- [EXERCISE BRIEF]:
Report each line of the listing that carries the word "ConvexGeometry".

- [DATASET ENTRIES]:
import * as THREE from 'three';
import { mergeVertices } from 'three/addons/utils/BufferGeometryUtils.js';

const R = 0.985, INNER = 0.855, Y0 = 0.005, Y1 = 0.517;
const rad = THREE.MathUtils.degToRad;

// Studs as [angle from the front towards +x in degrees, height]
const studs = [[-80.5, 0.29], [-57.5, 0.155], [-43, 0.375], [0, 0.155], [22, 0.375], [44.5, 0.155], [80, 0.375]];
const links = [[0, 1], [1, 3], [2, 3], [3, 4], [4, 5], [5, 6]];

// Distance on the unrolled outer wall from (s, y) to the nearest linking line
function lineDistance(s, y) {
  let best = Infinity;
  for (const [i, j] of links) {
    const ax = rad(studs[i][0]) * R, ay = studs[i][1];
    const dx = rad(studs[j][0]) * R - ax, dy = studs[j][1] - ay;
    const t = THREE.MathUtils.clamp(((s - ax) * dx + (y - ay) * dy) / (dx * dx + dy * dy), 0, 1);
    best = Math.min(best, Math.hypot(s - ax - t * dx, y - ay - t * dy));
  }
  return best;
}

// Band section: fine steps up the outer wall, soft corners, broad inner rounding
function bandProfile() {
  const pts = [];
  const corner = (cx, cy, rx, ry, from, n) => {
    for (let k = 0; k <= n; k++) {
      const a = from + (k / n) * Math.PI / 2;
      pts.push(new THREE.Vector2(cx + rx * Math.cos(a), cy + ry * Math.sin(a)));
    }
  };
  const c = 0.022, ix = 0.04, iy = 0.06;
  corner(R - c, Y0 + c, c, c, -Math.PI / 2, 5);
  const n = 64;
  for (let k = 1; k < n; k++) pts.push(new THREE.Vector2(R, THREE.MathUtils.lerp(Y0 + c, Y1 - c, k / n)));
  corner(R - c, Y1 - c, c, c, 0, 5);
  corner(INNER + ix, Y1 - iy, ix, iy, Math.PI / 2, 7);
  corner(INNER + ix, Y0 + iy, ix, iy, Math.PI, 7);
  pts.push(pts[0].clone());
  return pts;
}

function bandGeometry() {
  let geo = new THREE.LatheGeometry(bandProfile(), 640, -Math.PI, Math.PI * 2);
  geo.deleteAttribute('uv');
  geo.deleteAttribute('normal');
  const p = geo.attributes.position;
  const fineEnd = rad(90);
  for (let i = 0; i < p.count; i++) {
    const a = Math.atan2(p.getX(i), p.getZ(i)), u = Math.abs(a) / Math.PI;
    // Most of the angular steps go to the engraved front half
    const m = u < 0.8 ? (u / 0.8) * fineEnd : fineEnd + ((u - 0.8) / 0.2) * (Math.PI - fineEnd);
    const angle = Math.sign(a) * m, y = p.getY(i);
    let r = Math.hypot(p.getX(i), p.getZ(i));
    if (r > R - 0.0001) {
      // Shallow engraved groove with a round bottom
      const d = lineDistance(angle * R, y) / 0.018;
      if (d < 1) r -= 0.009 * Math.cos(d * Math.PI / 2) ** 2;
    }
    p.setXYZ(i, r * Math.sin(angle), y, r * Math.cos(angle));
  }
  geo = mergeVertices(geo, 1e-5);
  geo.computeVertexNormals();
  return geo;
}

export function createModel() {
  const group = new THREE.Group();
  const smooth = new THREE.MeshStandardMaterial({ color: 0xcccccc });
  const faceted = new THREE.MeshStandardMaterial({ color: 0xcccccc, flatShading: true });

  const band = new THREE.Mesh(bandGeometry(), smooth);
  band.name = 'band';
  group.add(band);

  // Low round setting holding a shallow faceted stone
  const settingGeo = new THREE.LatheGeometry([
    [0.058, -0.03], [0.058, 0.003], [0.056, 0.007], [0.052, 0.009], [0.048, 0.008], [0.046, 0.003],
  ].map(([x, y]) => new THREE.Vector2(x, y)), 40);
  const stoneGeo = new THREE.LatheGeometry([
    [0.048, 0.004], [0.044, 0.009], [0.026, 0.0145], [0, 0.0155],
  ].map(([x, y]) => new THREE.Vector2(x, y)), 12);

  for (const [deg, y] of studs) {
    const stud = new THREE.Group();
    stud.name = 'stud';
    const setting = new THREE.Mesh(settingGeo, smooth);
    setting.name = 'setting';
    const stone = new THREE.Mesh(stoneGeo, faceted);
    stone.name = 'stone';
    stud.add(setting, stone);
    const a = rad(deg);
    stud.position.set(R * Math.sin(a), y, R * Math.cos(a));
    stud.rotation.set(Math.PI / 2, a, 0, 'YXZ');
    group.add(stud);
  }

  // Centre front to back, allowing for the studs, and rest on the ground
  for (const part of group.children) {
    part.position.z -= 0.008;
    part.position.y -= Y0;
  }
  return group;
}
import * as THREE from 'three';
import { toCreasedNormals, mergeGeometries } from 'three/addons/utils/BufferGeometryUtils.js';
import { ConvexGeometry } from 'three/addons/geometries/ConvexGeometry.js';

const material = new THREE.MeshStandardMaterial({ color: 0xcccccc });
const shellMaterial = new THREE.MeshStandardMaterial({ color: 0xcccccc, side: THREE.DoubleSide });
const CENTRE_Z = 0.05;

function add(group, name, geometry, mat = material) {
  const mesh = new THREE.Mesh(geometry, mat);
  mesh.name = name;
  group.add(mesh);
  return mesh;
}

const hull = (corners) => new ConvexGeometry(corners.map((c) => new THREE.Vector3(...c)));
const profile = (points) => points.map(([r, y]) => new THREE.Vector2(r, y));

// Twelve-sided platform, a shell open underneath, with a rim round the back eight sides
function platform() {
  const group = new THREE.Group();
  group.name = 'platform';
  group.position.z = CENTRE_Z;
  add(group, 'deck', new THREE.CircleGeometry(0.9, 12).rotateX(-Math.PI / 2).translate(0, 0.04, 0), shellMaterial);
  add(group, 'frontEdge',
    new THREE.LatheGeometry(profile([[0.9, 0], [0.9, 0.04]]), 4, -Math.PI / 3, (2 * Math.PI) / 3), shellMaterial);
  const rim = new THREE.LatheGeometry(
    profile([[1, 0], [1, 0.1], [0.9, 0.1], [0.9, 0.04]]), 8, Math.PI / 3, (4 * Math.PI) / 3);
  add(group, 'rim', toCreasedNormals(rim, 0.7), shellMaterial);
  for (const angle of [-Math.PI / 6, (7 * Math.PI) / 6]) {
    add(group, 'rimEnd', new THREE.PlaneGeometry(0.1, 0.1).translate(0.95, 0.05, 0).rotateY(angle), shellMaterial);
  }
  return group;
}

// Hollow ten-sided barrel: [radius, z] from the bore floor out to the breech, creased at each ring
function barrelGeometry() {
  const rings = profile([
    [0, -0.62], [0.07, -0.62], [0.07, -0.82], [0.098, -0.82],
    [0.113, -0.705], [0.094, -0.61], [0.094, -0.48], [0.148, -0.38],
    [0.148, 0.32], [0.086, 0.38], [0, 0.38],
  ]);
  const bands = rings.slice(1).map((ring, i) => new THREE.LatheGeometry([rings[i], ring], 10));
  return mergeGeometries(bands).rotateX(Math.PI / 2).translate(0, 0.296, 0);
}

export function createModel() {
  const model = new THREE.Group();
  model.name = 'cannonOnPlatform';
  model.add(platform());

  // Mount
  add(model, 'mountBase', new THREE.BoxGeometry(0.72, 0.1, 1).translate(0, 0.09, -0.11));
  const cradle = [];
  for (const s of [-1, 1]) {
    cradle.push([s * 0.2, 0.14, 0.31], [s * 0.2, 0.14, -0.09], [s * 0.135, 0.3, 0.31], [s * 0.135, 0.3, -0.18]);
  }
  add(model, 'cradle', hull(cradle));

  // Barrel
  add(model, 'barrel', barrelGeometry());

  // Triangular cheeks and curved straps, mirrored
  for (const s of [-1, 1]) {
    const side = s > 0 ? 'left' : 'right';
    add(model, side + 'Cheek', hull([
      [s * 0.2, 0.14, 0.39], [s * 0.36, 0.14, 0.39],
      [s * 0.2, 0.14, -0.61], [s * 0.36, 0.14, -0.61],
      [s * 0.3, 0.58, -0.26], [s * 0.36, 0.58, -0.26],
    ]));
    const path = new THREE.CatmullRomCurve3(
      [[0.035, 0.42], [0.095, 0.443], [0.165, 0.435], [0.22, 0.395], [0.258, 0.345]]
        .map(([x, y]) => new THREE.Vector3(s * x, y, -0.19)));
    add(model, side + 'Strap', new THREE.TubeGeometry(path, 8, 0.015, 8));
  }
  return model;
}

- [SOLUTION BELOW]:
import { ConvexGeometry } from 'three/addons/geometries/ConvexGeometry.js';
const hull = (corners) => new ConvexGeometry(corners.map((c) => new THREE.Vector3(...c)));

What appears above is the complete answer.